Collection entries:
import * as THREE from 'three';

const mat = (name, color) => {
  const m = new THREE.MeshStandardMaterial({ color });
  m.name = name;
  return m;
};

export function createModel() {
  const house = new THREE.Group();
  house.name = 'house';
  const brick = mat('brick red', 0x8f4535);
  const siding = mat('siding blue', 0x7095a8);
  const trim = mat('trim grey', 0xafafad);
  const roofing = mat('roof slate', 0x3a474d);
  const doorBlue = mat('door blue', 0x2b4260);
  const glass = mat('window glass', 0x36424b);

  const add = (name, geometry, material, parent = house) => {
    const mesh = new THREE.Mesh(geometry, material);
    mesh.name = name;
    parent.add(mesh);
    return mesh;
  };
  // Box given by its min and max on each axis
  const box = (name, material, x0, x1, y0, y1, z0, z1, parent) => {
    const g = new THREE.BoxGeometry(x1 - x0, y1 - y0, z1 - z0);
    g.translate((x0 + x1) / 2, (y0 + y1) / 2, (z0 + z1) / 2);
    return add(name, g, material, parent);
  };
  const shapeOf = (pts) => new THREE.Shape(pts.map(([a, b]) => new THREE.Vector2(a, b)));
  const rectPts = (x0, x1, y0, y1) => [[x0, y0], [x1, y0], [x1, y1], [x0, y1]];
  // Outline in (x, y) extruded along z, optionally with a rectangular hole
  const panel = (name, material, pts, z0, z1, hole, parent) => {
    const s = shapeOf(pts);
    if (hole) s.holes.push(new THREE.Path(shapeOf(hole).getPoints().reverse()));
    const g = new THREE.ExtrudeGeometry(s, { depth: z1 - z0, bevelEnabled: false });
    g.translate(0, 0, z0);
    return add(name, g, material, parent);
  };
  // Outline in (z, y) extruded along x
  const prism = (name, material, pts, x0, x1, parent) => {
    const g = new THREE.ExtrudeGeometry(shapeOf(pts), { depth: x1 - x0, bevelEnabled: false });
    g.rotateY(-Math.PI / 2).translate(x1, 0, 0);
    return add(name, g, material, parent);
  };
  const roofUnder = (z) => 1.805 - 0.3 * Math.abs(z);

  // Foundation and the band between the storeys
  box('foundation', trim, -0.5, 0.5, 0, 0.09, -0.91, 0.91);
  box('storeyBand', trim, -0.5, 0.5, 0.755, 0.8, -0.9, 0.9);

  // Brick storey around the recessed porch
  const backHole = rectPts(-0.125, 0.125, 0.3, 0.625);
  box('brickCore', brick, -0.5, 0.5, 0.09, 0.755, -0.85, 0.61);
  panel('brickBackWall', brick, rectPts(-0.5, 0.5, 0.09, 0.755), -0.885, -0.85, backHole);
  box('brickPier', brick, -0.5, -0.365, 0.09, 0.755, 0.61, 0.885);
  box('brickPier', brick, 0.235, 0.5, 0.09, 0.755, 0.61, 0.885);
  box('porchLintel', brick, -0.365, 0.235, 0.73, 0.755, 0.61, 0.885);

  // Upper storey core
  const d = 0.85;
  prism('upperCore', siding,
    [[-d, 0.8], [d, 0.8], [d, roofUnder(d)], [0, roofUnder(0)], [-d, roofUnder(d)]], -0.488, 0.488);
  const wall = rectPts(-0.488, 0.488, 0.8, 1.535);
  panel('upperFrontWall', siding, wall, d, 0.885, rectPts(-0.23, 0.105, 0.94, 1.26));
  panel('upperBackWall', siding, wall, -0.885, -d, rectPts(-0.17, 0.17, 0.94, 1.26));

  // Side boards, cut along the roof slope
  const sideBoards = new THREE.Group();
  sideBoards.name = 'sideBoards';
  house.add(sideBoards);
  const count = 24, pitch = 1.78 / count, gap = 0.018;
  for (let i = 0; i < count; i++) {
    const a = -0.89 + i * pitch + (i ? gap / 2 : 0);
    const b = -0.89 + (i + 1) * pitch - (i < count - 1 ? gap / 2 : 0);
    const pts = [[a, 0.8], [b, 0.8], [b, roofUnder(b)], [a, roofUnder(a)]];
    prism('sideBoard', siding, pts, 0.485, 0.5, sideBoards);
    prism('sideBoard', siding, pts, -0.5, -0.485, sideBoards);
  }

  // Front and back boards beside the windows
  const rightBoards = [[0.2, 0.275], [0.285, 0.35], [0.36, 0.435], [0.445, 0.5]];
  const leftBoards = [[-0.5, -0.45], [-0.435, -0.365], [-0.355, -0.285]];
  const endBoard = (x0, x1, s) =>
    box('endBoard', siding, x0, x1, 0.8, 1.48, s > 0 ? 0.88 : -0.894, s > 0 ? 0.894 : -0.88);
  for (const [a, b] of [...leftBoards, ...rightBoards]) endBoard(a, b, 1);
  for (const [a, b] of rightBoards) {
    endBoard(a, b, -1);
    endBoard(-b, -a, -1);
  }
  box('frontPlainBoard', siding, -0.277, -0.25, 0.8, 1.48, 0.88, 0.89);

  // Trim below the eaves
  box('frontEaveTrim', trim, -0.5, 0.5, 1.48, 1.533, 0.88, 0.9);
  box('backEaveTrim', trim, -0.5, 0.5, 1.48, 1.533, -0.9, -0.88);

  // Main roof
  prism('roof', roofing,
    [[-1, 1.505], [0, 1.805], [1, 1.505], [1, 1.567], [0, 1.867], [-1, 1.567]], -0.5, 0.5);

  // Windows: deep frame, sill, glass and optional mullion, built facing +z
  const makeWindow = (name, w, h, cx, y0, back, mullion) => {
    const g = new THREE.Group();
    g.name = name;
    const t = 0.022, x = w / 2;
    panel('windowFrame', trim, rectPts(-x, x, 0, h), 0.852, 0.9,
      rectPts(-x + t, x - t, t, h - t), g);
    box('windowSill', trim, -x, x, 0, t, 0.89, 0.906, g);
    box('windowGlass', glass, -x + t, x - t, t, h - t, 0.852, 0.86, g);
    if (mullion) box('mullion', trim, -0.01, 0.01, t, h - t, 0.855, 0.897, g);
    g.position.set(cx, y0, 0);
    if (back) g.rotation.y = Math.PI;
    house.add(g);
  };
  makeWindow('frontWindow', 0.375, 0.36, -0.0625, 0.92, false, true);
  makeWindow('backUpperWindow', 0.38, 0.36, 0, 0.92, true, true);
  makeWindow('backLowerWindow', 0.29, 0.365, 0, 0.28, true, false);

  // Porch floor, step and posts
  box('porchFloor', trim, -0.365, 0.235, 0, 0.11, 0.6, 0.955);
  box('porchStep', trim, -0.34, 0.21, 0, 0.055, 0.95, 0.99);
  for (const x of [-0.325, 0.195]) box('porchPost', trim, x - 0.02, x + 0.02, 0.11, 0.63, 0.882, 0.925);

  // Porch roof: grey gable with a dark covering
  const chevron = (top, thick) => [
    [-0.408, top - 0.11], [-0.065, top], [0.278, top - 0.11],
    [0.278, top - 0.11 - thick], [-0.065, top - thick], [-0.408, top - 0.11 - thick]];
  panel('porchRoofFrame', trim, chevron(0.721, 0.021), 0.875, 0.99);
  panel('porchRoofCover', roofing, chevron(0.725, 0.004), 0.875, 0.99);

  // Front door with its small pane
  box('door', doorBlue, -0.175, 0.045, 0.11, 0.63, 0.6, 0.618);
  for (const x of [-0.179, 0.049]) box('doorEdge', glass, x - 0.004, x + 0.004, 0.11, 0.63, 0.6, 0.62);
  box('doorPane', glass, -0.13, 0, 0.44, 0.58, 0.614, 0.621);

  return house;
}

> _What to do_: Copy the records above exactly, beginning at the line that contains "below the eaves" and stopping after the line that contains "box('door', doorBlue, -0.175, 0.045, 0.11, 0.63, 0.6, 0.618);".

> _Answer box_:
  // Trim below the eaves
  box('frontEaveTrim', trim, -0.5, 0.5, 1.48, 1.533, 0.88, 0.9);
  box('backEaveTrim', trim, -0.5, 0.5, 1.48, 1.533, -0.9, -0.88);

  // Main roof
  prism('roof', roofing,
    [[-1, 1.505], [0, 1.805], [1, 1.505], [1, 1.567], [0, 1.867], [-1, 1.567]], -0.5, 0.5);

  // Windows: deep frame, sill, glass and optional mullion, built facing +z
  const makeWindow = (name, w, h, cx, y0, back, mullion) => {
    const g = new THREE.Group();
    g.name = name;
    const t = 0.022, x = w / 2;
    panel('windowFrame', trim, rectPts(-x, x, 0, h), 0.852, 0.9,
      rectPts(-x + t, x - t, t, h - t), g);
    box('windowSill', trim, -x, x, 0, t, 0.89, 0.906, g);
    box('windowGlass', glass, -x + t, x - t, t, h - t, 0.852, 0.86, g);
    if (mullion) box('mullion', trim, -0.01, 0.01, t, h - t, 0.855, 0.897, g);
    g.position.set(cx, y0, 0);
    if (back) g.rotation.y = Math.PI;
    house.add(g);
  };
  makeWindow('frontWindow', 0.375, 0.36, -0.0625, 0.92, false, true);
  makeWindow('backUpperWindow', 0.38, 0.36, 0, 0.92, true, true);
  makeWindow('backLowerWindow', 0.29, 0.365, 0, 0.28, true, false);

  // Porch floor, step and posts
  box('porchFloor', trim, -0.365, 0.235, 0, 0.11, 0.6, 0.955);
  box('porchStep', trim, -0.34, 0.21, 0, 0.055, 0.95, 0.99);
  for (const x of [-0.325, 0.195]) box('porchPost', trim, x - 0.02, x + 0.02, 0.11, 0.63, 0.882, 0.925);

  // Porch roof: grey gable with a dark covering
  const chevron = (top, thick) => [
    [-0.408, top - 0.11], [-0.065, top], [0.278, top - 0.11],
    [0.278, top - 0.11 - thick], [-0.065, top - thick], [-0.408, top - 0.11 - thick]];
  panel('porchRoofFrame', trim, chevron(0.721, 0.021), 0.875, 0.99);
  panel('porchRoofCover', roofing, chevron(0.725, 0.004), 0.875, 0.99);

  // Front door with its small pane
  box('door', doorBlue, -0.175, 0.045, 0.11, 0.63, 0.6, 0.618);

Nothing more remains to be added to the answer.